▶ _Exercise directions_:
Below are records; state how many of their lines hold the word "each", and give only the figure.

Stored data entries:

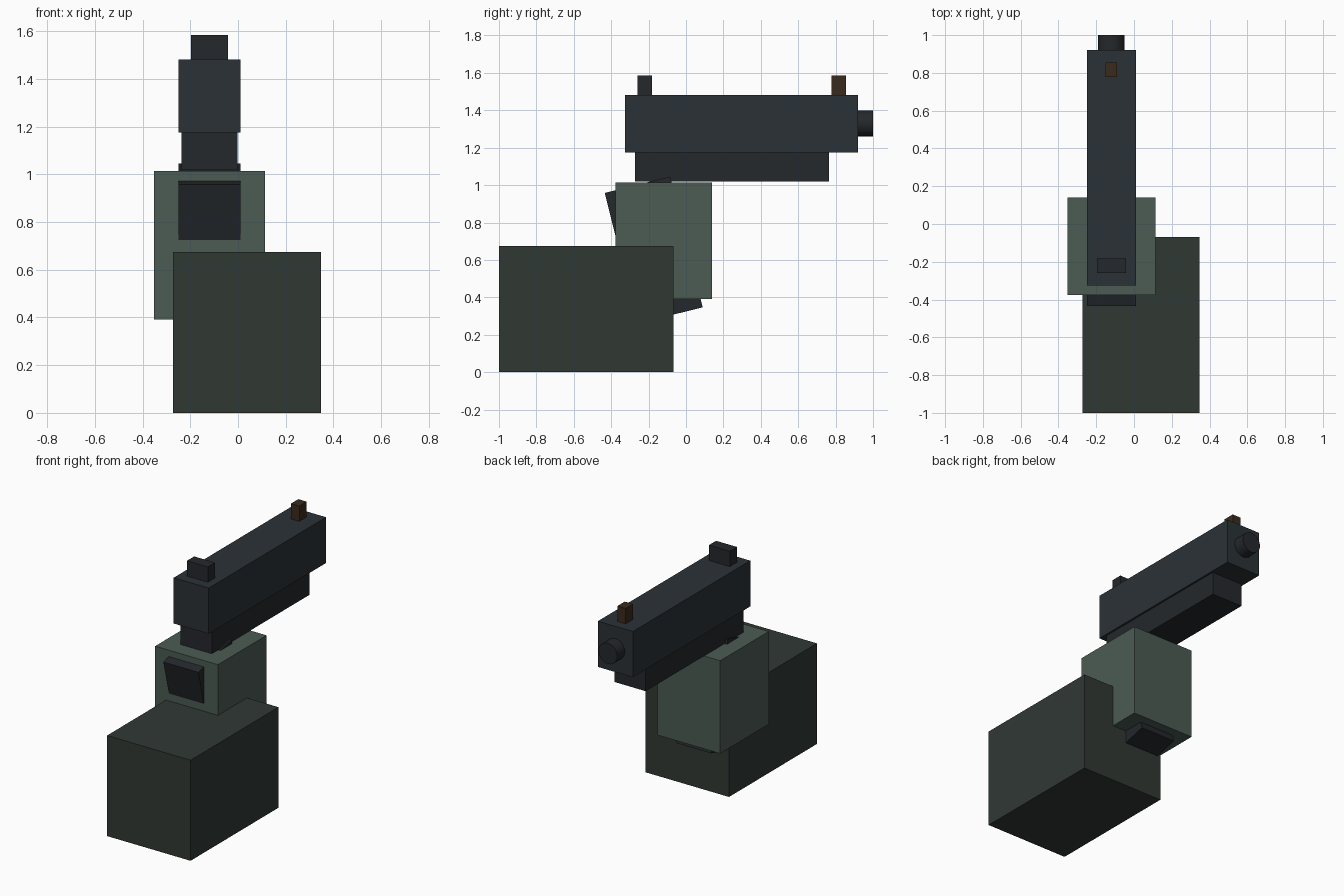
import bpy, math
from mathutils import Matrix, Vector

if "Cube" in bpy.data.objects:
    bpy.data.objects.remove(bpy.data.objects["Cube"])


def material(name, rgb):
    mat = bpy.data.materials.new(name)
    mat.diffuse_color = (*rgb, 1)
    mat.use_nodes = True
    mat.node_tree.nodes["Principled BSDF"].inputs["Base Color"].default_value = mat.diffuse_color
    return mat


sleeve_mat = material("sleeve_cloth", (0.030, 0.040, 0.034))
glove_mat = material("glove", (0.072, 0.105, 0.088))
steel = material("dark_steel", (0.023, 0.031, 0.036))
polymer = material("black_polymer", (0.018, 0.021, 0.025))
sight_mat = material("sight_brown", (0.042, 0.024, 0.012))


def box(name, x, y, z, mat, tilt=0):
    """Box from axis ranges, optionally tilted about its own centre around x."""
    size = Vector([r[1] - r[0] for r in (x, y, z)])
    centre = [(r[0] + r[1]) / 2 for r in (x, y, z)]
    bpy.ops.mesh.primitive_cube_add(size=1)
    ob = bpy.context.object
    ob.name = name
    ob.data.transform(Matrix.Diagonal((*size, 1)))
    ob.location = centre
    ob.rotation_euler.x = tilt
    ob.data.materials.append(mat)
    return ob


# Arm and hand
box("forearm_sleeve", (-0.272, 0.348), (-1.0, -0.068), (0, 0.675), sleeve_mat)
box("gloved_hand", (-0.352, 0.114), (-0.376, 0.14), (0.392, 1.015), glove_mat)

# Pistol body
box("slide", (-0.25, 0.01), (-0.325, 0.92), (1.175, 1.482), steel)
box("frame", (-0.236, -0.003), (-0.273, 0.764), (1.018, 1.175), polymer)
box("grip", (-0.25, 0.01), (-0.3525, 0.0075), (0.2925, 1.0125), polymer,
    tilt=math.radians(14))

# Sights
box("rear_sight", (-0.197, -0.042), (-0.259, -0.183), (1.482, 1.585), polymer)
box("front_sight", (-0.151, -0.089), (0.777, 0.855), (1.482, 1.585), sight_mat)

# Barrel
bpy.ops.mesh.primitive_cylinder_add(vertices=20, radius=0.07, depth=0.24,
                                    location=(-0.12, 0.88, 1.33),
                                    rotation=(math.pi / 2, 0, 0))
barrel = bpy.context.object
barrel.name = "barrel"
barrel.data.materials.append(polymer)
bpy.ops.object.shade_smooth_by_angle(angle=math.radians(35))
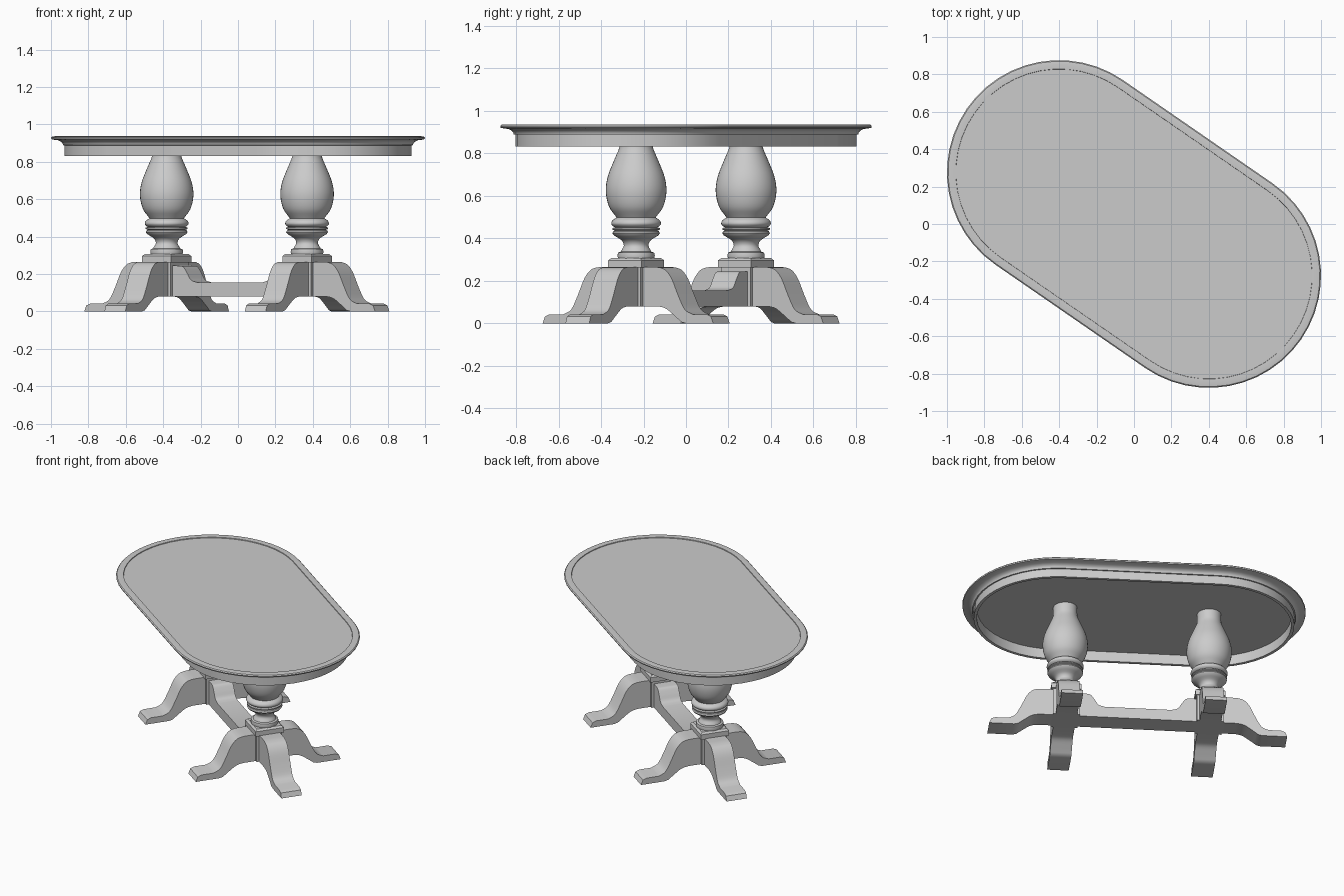
import bpy, bmesh
from math import radians, pi, sin, cos
from mathutils import Matrix, Vector

if "Cube" in bpy.data.objects:
    bpy.data.objects.remove(bpy.data.objects["Cube"])

ANGLE = Matrix.Rotation(radians(-34.6), 4, 'Z')
BASE = Matrix.Translation((-0.006, 0.024, 0)) @ ANGLE
SPACING = 0.456          # pedestal distance from the middle
HALF_WIDTH = 0.068       # legs and stretcher

grey = bpy.data.materials.new("plain_grey")
grey.use_nodes = True
grey.diffuse_color = (0.6, 0.6, 0.6, 1)
grey.node_tree.nodes["Principled BSDF"].inputs["Base Color"].default_value = (0.6, 0.6, 0.6, 1)


def finish(name, bm, matrix, smooth=30):
    bmesh.ops.remove_doubles(bm, verts=bm.verts, dist=0.0001)
    bmesh.ops.recalc_face_normals(bm, faces=bm.faces)
    mesh = bpy.data.meshes.new(name)
    bm.to_mesh(mesh)
    bm.free()
    mesh.materials.append(grey)
    obj = bpy.data.objects.new(name, mesh)
    bpy.context.collection.objects.link(obj)
    obj.matrix_world = matrix
    bpy.ops.object.select_all(action='DESELECT')
    obj.select_set(True)
    bpy.context.view_layer.objects.active = obj
    bpy.ops.object.shade_smooth_by_angle(angle=radians(smooth))
    return obj


def loft(name, profile, matrix, half_length=0.0, steps=24):
    """Sweep a (radius, z) profile around a circle or a round-ended oval."""
    bm = bmesh.new()
    rings = []
    for r, z in profile:
        ring = []
        for side in (1, -1):
            for i in range(steps + 1):
                a = -pi / 2 + pi * i / steps
                ring.append(bm.verts.new((side * (half_length + r * cos(a)), side * r * sin(a), z)))
        rings.append(ring)
    n = len(rings[0])
    for low, high in zip(rings, rings[1:]):
        for i in range(n):
            j = (i + 1) % n
            bm.faces.new((low[i], low[j], high[j], high[i]))
    bm.faces.new(rings[0])
    bm.faces.new(rings[-1])
    return finish(name, bm, matrix)


def curve(points, steps=5):
    """Smooth path through the given points."""
    pts = [Vector(p) for p in points]
    pts = [2 * pts[0] - pts[1]] + pts + [2 * pts[-1] - pts[-2]]
    out = []
    for a, b, c, d in zip(pts, pts[1:], pts[2:], pts[3:]):
        for i in range(steps):
            t = i / steps
            out.append(0.5 * (2 * b + (c - a) * t + (2 * a - 5 * b + 4 * c - d) * t * t
                              + (3 * b - a - 3 * c + d) * t ** 3))
    return [tuple(p) for p in out] + [tuple(pts[-2])]


def slab(name, outline, matrix):
    """Extrude an (x, z) outline to the leg width."""
    bm = bmesh.new()
    face = bm.faces.new([bm.verts.new((x, -HALF_WIDTH, z)) for x, z in outline])
    new = bmesh.ops.extrude_face_region(bm, geom=[face])["geom"]
    bmesh.ops.translate(bm, vec=(0, 2 * HALF_WIDTH, 0),
                        verts=[v for v in new if isinstance(v, bmesh.types.BMVert)])
    return finish(name, bm, matrix)


def block(name, half, z0, z1, matrix, chamfer=0.0):
    """Square block, optionally with a sloped top edge."""
    bm = bmesh.new()
    levels = [(half, z0), (half, z1 - chamfer), (half - chamfer, z1)] if chamfer else [(half, z0), (half, z1)]
    rings = [[bm.verts.new((sx * h, sy * h, z)) for sx, sy in ((-1, -1), (1, -1), (1, 1), (-1, 1))]
             for h, z in levels]
    for low, high in zip(rings, rings[1:]):
        for i in range(4):
            bm.faces.new((low[i], low[i - 1], high[i - 1], high[i]))
    bm.faces.new(rings[0])
    bm.faces.new(rings[-1])
    return finish(name, bm, matrix)


# Oval top with raised rim, cove moulding and hollow apron
top_profile = [(0.552, 0.931), (0.553, 0.936), (0.58, 0.937), (0.594, 0.935), (0.6, 0.929),
               (0.598, 0.921), (0.585, 0.918), (0.562, 0.915), (0.547, 0.908), (0.538, 0.898),
               (0.536, 0.889), (0.528, 0.888), (0.528, 0.832), (0.508, 0.832), (0.508, 0.9)]
loft("table_top", top_profile, ANGLE, half_length=0.486)

# Turned pedestal outline: foot ring, waist, double bead, vase
pillar_profile = (
    [(0.085, 0.305), (0.088, 0.318), (0.085, 0.333), (0.072, 0.337)]
    + curve([(0.07, 0.342), (0.058, 0.365), (0.066, 0.388), (0.09, 0.405)], 3)
    + [(0.105, 0.414), (0.112, 0.424), (0.108, 0.433), (0.1, 0.436), (0.112, 0.441),
       (0.112, 0.448), (0.1, 0.452)]
    + curve([(0.108, 0.456), (0.117, 0.468), (0.112, 0.484), (0.092, 0.498)], 3)
    + curve([(0.095, 0.502), (0.128, 0.55), (0.143, 0.62), (0.134, 0.69), (0.105, 0.765),
             (0.08, 0.825), (0.076, 0.86)], 4)
    + [(0.076, 0.902)])

# S-shaped leg outline
leg_outline = (
    [(0.07, 0.265), (0.15, 0.265)]
    + curve([(0.18, 0.263), (0.215, 0.25), (0.25, 0.21), (0.288, 0.13), (0.325, 0.065), (0.37, 0.042)], 4)
    + [(0.45, 0.042), (0.475, 0.032), (0.488, 0.0), (0.33, 0.0)]
    + curve([(0.305, 0.006), (0.26, 0.04), (0.215, 0.07), (0.17, 0.08)], 4)
    + [(0.07, 0.08)])

for side, label in ((-1, "right"), (1, "left")):
    place = BASE @ Matrix.Translation((side * SPACING, 0, 0))
    block(label + "_pedestal_block", 0.085, 0.08, 0.268, place)
    block(label + "_pedestal_plinth", 0.095, 0.262, 0.308, place, chamfer=0.012)
    loft(label + "_turned_pillar", pillar_profile, place, steps=20)
    outward = 0 if side > 0 else 180
    for turn, leg in ((outward, "end"), (90, "back"), (-90, "front")):
        slab(label + "_" + leg + "_leg", leg_outline, place @ Matrix.Rotation(radians(turn), 4, 'Z'))

# Stretcher with raised curved ends
end = curve([(0.13, 0.244), (0.155, 0.238), (0.18, 0.205), (0.205, 0.168), (0.245, 0.155)], 4)
half = [(SPACING - x, z) for x, z in [(0.07, 0.245)] + end]
slab("stretcher", [(0.386, 0.08)] + half + [(-x, z) for x, z in reversed(half)] + [(-0.386, 0.08)], BASE)
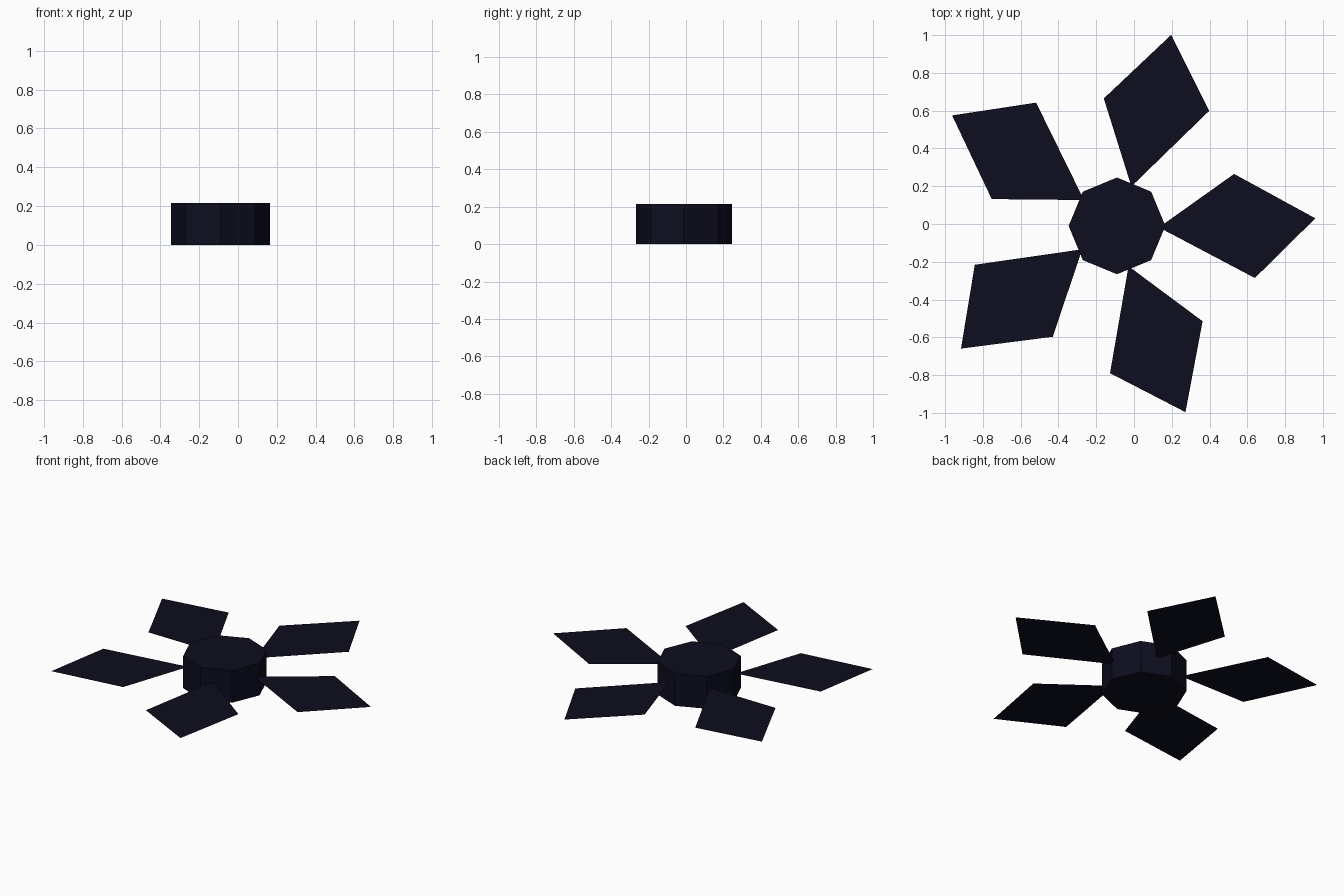
import bpy
import bmesh
from math import radians, cos, sin
from mathutils import Vector, Matrix

cube = bpy.data.objects.get("Cube")
if cube:
    bpy.data.objects.remove(cube, do_unlink=True)

CENTRE = Vector((-0.09, -0.01, 0))
HUB_RADIUS, HUB_HEIGHT = 0.256, 0.215
BLADE_Z = 0.12
BLADES = 5

# Single dark navy material
navy = bpy.data.materials.new("dark navy")
navy.use_nodes = True
colour = (0.004, 0.004, 0.0135, 1)
navy.diffuse_color = colour
bsdf = next(n for n in navy.node_tree.nodes if n.type == 'BSDF_PRINCIPLED')
bsdf.inputs["Base Color"].default_value = colour


def finish(bm, name):
    mesh = bpy.data.meshes.new(name)
    bm.to_mesh(mesh)
    bm.free()
    mesh.materials.append(navy)
    obj = bpy.data.objects.new(name, mesh)
    obj.location = CENTRE
    bpy.context.collection.objects.link(obj)
    return obj


# Octagonal hub, corners on the axes
bm = bmesh.new()
ring = [bm.verts.new((HUB_RADIUS * cos(radians(45 * i)),
                      HUB_RADIUS * sin(radians(45 * i)), 0)) for i in range(8)]
base = bm.faces.new(ring)
top = bmesh.ops.extrude_face_region(bm, geom=[base], use_keep_orig=True)
bmesh.ops.translate(bm, vec=(0, 0, HUB_HEIGHT),
                    verts=[v for v in top["geom"] if isinstance(v, bmesh.types.BMVert)])
bmesh.ops.recalc_face_normals(bm, faces=bm.faces)
finish(bm, "hub")

# Flat kite-shaped blades: root, right corner, tip, left corner
outline = [(0.222, -0.008), (0.73, -0.276), (1.05, 0.04), (0.62, 0.275)]
for i in range(BLADES):
    bm = bmesh.new()
    turn = Matrix.Rotation(radians(360 / BLADES * i), 3, 'Z')
    bm.faces.new([bm.verts.new(turn @ Vector((x, y, BLADE_Z))) for x, y in outline])
    finish(bm, f"blade_{i + 1}")
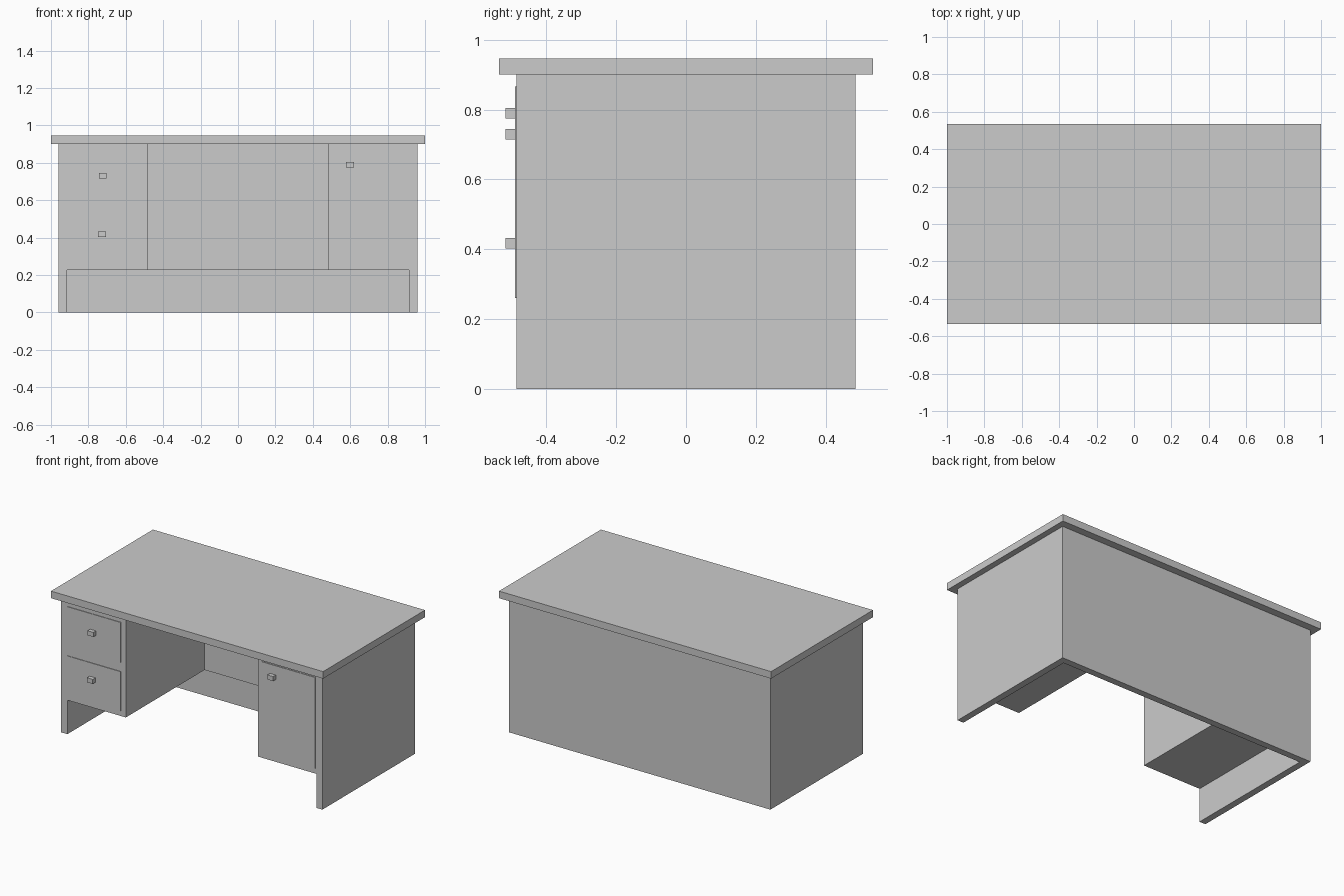
import bpy
import bmesh
from mathutils import Matrix, Vector

cube = bpy.data.objects.get("Cube")
if cube:
    bpy.data.objects.remove(cube, do_unlink=True)

grey = bpy.data.materials.new("plain grey")
grey.use_nodes = True
colour = (0.6, 0.6, 0.6, 1)
grey.diffuse_color = colour
grey.node_tree.nodes["Principled BSDF"].inputs["Base Color"].default_value = colour


def box(name, x, y, z):
    """Box given by its (low, high) extent on each axis."""
    low, high = Vector((x[0], y[0], z[0])), Vector((x[1], y[1], z[1]))
    bm = bmesh.new()
    bmesh.ops.create_cube(bm, size=1, matrix=Matrix.Diagonal((high - low).to_4d()))
    mesh = bpy.data.meshes.new(name)
    bm.to_mesh(mesh)
    bm.free()
    mesh.materials.append(grey)
    obj = bpy.data.objects.new(name, mesh)
    obj.location = (low + high) / 2
    bpy.context.collection.objects.link(obj)
    return obj


top_z = 0.9       # underside of the desktop
floor_z = 0.226   # underside of the pedestals
front, back = -0.485, 0.485
outer, inner, knee = 0.96, 0.915, 0.485
back_inner = 0.44

# Desktop and back panel
box("desktop", (-1, 1), (-0.535, 0.535), (top_z, 0.947))
box("back_panel", (-inner, inner), (back_inner, back), (0, top_z))

# Side panels and hanging pedestals
for side, s in (("left", 1), ("right", -1)):
    box(side + "_side_panel", sorted((s * inner, s * outer)), (front, back), (0, top_z))
    box(side + "_pedestal", sorted((s * knee, s * inner)), (front, back_inner), (floor_z, top_z))

# Raised panel at the back of the knee space
box("knee_space_panel", (-knee, knee), (0.342, back_inner), (floor_z, top_z))

# Thin fronts, each with a square knob: name, x extent, z extent, knob centre x, z
fronts = (
    ("upper_drawer", (-0.912, -0.52), (0.582, 0.849), -0.723, 0.73),
    ("lower_drawer", (-0.912, -0.52), (0.26, 0.522), -0.727, 0.417),
    ("cupboard_door", (0.515, 0.91), (0.26, 0.866), 0.599, 0.79),
)
for name, x, z, kx, kz in fronts:
    box(name + "_front", x, (front - 0.004, front), z)
    box(name + "_knob", (kx - 0.021, kx + 0.021), (-0.517, front - 0.004), (kz - 0.015, kz + 0.015))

▶ _Output below_:
2